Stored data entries
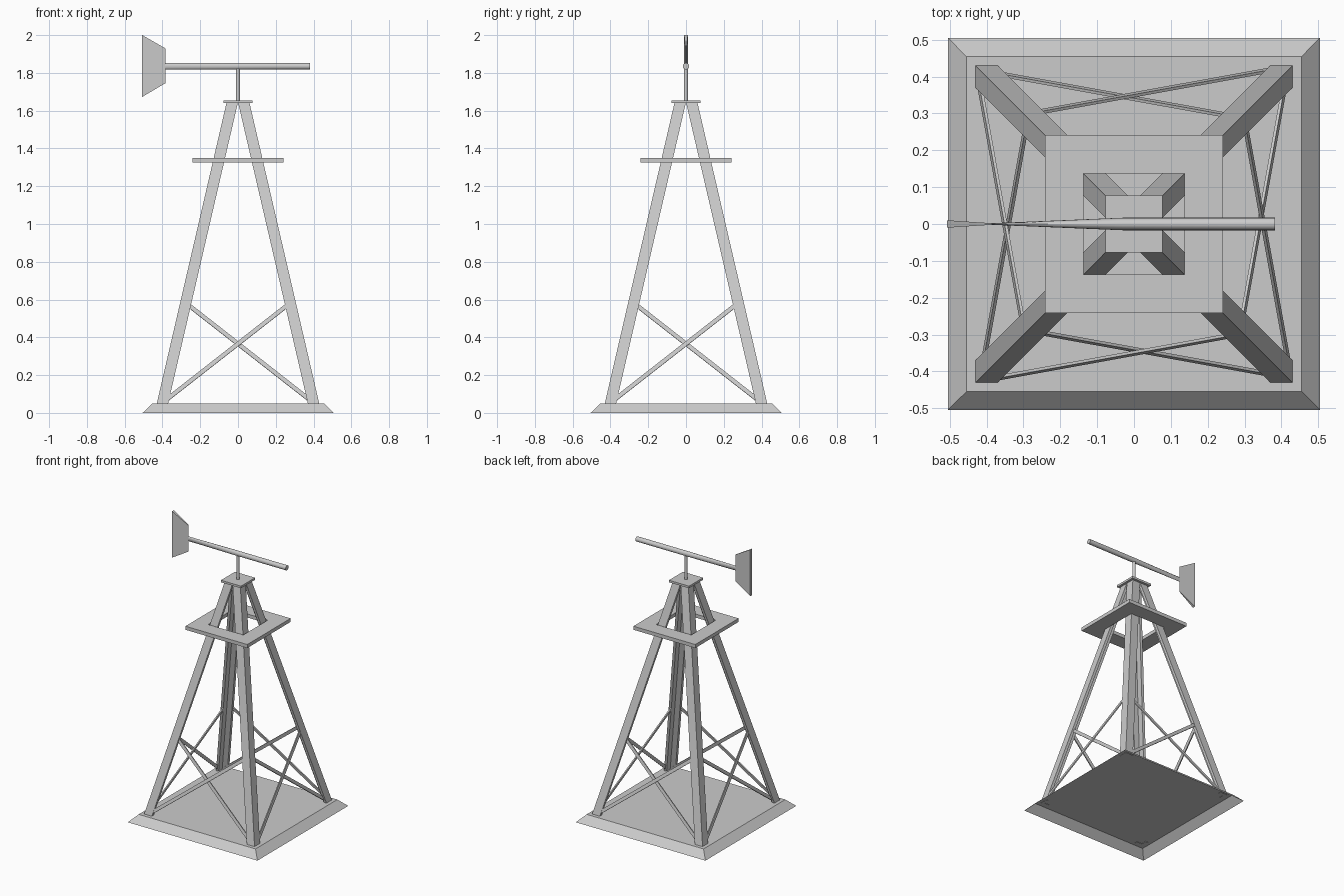
import bpy, bmesh, math
from mathutils import Vector, Matrix

if "Cube" in bpy.data.objects:
    bpy.data.objects.remove(bpy.data.objects["Cube"])


def make(name, bm, turn=0):
    bm.transform(Matrix.Rotation(math.radians(90 * turn), 4, 'Z'))
    bmesh.ops.remove_doubles(bm, verts=bm.verts, dist=1e-5)
    bmesh.ops.recalc_face_normals(bm, faces=bm.faces)
    me = bpy.data.meshes.new(name)
    bm.to_mesh(me)
    bm.free()
    ob = bpy.data.objects.new(name, me)
    bpy.context.collection.objects.link(ob)
    return ob


def loft(rings, start=True, end=True):
    """Join matching rings of points, with optional end caps."""
    bm = bmesh.new()
    vs = [[bm.verts.new(p) for p in r] for r in rings]
    n = len(vs[0])
    for a, b in zip(vs, vs[1:]):
        for i in range(n):
            bm.faces.new((a[i], a[(i + 1) % n], b[(i + 1) % n], b[i]))
    if start:
        bm.faces.new(vs[0])
    if end:
        bm.faces.new(vs[-1])
    return bm


def square(h, z):
    return [(-h, -h, z), (h, -h, z), (h, h, z), (-h, h, z)]


def circle(n):
    return [(math.cos(2 * math.pi * i / n), math.sin(2 * math.pi * i / n)) for i in range(n)]


def smooth(ob):
    for o in bpy.context.selected_objects:
        o.select_set(False)
    ob.select_set(True)
    bpy.context.view_layer.objects.active = ob
    bpy.ops.object.shade_smooth_by_angle(angle=math.radians(35))


SLOPE = 0.37 / 1.595


def outer(z):
    """Half width of the tower at height z."""
    return 0.43 - (z - 0.05) * SLOPE


# Base tray: top plate and sloped skirt, open underneath
make("base", loft([square(0.505, 0), square(0.455, 0.05)], start=False))


# Angle-iron legs leaning inwards
def leg_ring(z, w=0.06, t=0.02):
    o = outer(z)
    prof = [(0, 0), (w, 0), (w, t), (t, t), (t, w), (0, w)]
    return [(-o + a, -o + b, z) for a, b in prof]


for k in range(4):
    make(f"leg_{k + 1}", loft([leg_ring(0.048), leg_ring(1.642)]), k)

# Crossed flat braces on each side, one passing in front of the other
normal = Vector((0, -1, SLOPE)).normalized()
for k in range(4):
    for s, inset in ((-1, 0.006), (1, 0.016)):
        a = Vector((s * 0.385, -outer(0.065) + inset, 0.065))
        b = Vector((-s * 0.265, -outer(0.573) + inset, 0.573))
        side = (b - a).cross(normal).normalized() * 0.011
        d = normal * 0.004
        offs = (side + d, side - d, -side - d, -side + d)
        make(f"brace_{k + 1}_{'left' if s < 0 else 'right'}",
             loft([[p + o for o in offs] for p in (a, b)]), k)

# Walkway ring with a square hole
z0, z1 = 1.325, 1.35
make("walkway", loft([square(0.241, z0), square(0.241, z1), square(0.137, z1),
                      square(0.137, z0), square(0.241, z0)], False, False))

# Cap plate on top of the legs
make("cap_plate", loft([square(0.078, 1.64), square(0.078, 1.655)]))

# Round mast
smooth(make("mast", loft([[(0.011 * c, 0.011 * s, z) for c, s in circle(12)]
                          for z in (1.65, 1.83)])))

# Boom, a tube pressed flat towards the tail
smooth(make("boom", loft([[(x, ry * c, 1.835 + 0.017 * s) for c, s in circle(16)]
                          for x, ry in ((-0.39, 0.002), (-0.03, 0.017), (0.382, 0.017))])))


# Tail vane, thicker at its free end
def vane_ring(x, t, lo, hi):
    return [(x, -t, lo), (x, t, lo), (x, t, hi), (x, -t, hi)]


make("tail_vane", loft([vane_ring(-0.507, 0.010, 1.673, 2.0),
                        vane_ring(-0.385, 0.002, 1.745, 1.93)]))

Task description
Images are to be omitted; repeat the remaining data above exactly.

Reply to the task
import bpy, bmesh, math
from mathutils import Vector, Matrix

if "Cube" in bpy.data.objects:
    bpy.data.objects.remove(bpy.data.objects["Cube"])


def make(name, bm, turn=0):
    bm.transform(Matrix.Rotation(math.radians(90 * turn), 4, 'Z'))
    bmesh.ops.remove_doubles(bm, verts=bm.verts, dist=1e-5)
    bmesh.ops.recalc_face_normals(bm, faces=bm.faces)
    me = bpy.data.meshes.new(name)
    bm.to_mesh(me)
    bm.free()
    ob = bpy.data.objects.new(name, me)
    bpy.context.collection.objects.link(ob)
    return ob


def loft(rings, start=True, end=True):
    """Join matching rings of points, with optional end caps."""
    bm = bmesh.new()
    vs = [[bm.verts.new(p) for p in r] for r in rings]
    n = len(vs[0])
    for a, b in zip(vs, vs[1:]):
        for i in range(n):
            bm.faces.new((a[i], a[(i + 1) % n], b[(i + 1) % n], b[i]))
    if start:
        bm.faces.new(vs[0])
    if end:
        bm.faces.new(vs[-1])
    return bm


def square(h, z):
    return [(-h, -h, z), (h, -h, z), (h, h, z), (-h, h, z)]


def circle(n):
    return [(math.cos(2 * math.pi * i / n), math.sin(2 * math.pi * i / n)) for i in range(n)]


def smooth(ob):
    for o in bpy.context.selected_objects:
        o.select_set(False)
    ob.select_set(True)
    bpy.context.view_layer.objects.active = ob
    bpy.ops.object.shade_smooth_by_angle(angle=math.radians(35))


SLOPE = 0.37 / 1.595


def outer(z):
    """Half width of the tower at height z."""
    return 0.43 - (z - 0.05) * SLOPE


# Base tray: top plate and sloped skirt, open underneath
make("base", loft([square(0.505, 0), square(0.455, 0.05)], start=False))


# Angle-iron legs leaning inwards
def leg_ring(z, w=0.06, t=0.02):
    o = outer(z)
    prof = [(0, 0), (w, 0), (w, t), (t, t), (t, w), (0, w)]
    return [(-o + a, -o + b, z) for a, b in prof]


for k in range(4):
    make(f"leg_{k + 1}", loft([leg_ring(0.048), leg_ring(1.642)]), k)

# Crossed flat braces on each side, one passing in front of the other
normal = Vector((0, -1, SLOPE)).normalized()
for k in range(4):
    for s, inset in ((-1, 0.006), (1, 0.016)):
        a = Vector((s * 0.385, -outer(0.065) + inset, 0.065))
        b = Vector((-s * 0.265, -outer(0.573) + inset, 0.573))
        side = (b - a).cross(normal).normalized() * 0.011
        d = normal * 0.004
        offs = (side + d, side - d, -side - d, -side + d)
        make(f"brace_{k + 1}_{'left' if s < 0 else 'right'}",
             loft([[p + o for o in offs] for p in (a, b)]), k)

# Walkway ring with a square hole
z0, z1 = 1.325, 1.35
make("walkway", loft([square(0.241, z0), square(0.241, z1), square(0.137, z1),
                      square(0.137, z0), square(0.241, z0)], False, False))

# Cap plate on top of the legs
make("cap_plate", loft([square(0.078, 1.64), square(0.078, 1.655)]))

# Round mast
smooth(make("mast", loft([[(0.011 * c, 0.011 * s, z) for c, s in circle(12)]
                          for z in (1.65, 1.83)])))

# Boom, a tube pressed flat towards the tail
smooth(make("boom", loft([[(x, ry * c, 1.835 + 0.017 * s) for c, s in circle(16)]
                          for x, ry in ((-0.39, 0.002), (-0.03, 0.017), (0.382, 0.017))])))


# Tail vane, thicker at its free end
def vane_ring(x, t, lo, hi):
    return [(x, -t, lo), (x, t, lo), (x, t, hi), (x, -t, hi)]


make("tail_vane", loft([vane_ring(-0.507, 0.010, 1.673, 2.0),
                        vane_ring(-0.385, 0.002, 1.745, 1.93)]))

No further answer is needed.